GIVEN INFORMATION:
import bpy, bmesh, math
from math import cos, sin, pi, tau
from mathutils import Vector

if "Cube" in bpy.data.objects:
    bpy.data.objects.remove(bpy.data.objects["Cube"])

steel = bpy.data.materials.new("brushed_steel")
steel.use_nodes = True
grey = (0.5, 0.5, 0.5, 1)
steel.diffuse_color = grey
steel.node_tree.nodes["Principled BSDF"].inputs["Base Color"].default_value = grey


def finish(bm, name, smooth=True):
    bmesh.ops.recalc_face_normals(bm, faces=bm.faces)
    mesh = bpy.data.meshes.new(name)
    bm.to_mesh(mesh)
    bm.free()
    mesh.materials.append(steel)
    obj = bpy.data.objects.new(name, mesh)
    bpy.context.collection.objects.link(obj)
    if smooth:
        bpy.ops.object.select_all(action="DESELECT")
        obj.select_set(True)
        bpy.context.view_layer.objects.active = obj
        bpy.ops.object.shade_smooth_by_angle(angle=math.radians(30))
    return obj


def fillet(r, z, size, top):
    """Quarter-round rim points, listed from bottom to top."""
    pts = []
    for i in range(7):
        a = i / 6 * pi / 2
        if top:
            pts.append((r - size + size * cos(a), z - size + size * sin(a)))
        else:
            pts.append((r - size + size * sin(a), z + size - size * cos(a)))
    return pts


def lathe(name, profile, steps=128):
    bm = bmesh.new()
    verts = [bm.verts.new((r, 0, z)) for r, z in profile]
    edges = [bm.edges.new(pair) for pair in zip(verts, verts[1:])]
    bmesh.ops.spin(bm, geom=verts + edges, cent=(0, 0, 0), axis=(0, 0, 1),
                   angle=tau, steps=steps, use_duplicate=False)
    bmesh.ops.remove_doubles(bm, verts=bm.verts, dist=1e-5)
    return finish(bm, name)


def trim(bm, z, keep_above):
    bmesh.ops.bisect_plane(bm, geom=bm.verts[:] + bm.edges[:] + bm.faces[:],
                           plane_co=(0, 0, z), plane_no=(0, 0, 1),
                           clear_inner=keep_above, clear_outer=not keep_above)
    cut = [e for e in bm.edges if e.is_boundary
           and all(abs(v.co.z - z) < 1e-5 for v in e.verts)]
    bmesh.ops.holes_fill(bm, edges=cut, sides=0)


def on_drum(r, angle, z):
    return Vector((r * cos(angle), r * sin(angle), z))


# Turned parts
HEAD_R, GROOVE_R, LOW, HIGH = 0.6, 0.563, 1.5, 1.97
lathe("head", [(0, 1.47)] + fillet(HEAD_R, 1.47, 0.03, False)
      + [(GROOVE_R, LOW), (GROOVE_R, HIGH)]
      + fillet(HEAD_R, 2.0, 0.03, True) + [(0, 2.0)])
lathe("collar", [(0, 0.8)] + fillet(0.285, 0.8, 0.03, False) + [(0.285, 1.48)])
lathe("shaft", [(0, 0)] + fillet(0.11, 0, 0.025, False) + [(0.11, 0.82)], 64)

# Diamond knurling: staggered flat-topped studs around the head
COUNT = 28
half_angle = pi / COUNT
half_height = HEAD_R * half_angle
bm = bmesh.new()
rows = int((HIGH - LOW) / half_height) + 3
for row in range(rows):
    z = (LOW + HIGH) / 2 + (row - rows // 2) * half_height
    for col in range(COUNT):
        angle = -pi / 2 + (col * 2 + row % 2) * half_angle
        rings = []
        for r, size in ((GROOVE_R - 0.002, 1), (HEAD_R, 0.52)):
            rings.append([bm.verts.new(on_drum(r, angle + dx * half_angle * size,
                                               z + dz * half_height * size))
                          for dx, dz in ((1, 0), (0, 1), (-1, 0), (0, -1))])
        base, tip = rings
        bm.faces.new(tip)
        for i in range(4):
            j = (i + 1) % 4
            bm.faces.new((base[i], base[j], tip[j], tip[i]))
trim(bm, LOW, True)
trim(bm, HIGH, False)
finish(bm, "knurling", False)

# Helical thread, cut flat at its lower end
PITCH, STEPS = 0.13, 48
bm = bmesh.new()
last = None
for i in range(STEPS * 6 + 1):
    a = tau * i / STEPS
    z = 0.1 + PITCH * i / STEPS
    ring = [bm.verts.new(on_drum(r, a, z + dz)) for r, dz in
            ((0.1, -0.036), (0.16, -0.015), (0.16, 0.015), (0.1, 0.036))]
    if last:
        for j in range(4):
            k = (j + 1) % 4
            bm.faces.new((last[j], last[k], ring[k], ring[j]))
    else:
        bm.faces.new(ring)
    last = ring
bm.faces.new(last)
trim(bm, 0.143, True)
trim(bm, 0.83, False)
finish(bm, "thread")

EXERCISE DESCRIPTION: Reproduce each line from the listing above that includes the word "finish".

OUTPUT BELOW:
def finish(bm, name, smooth=True):
    return finish(bm, name)
finish(bm, "knurling", False)
finish(bm, "thread")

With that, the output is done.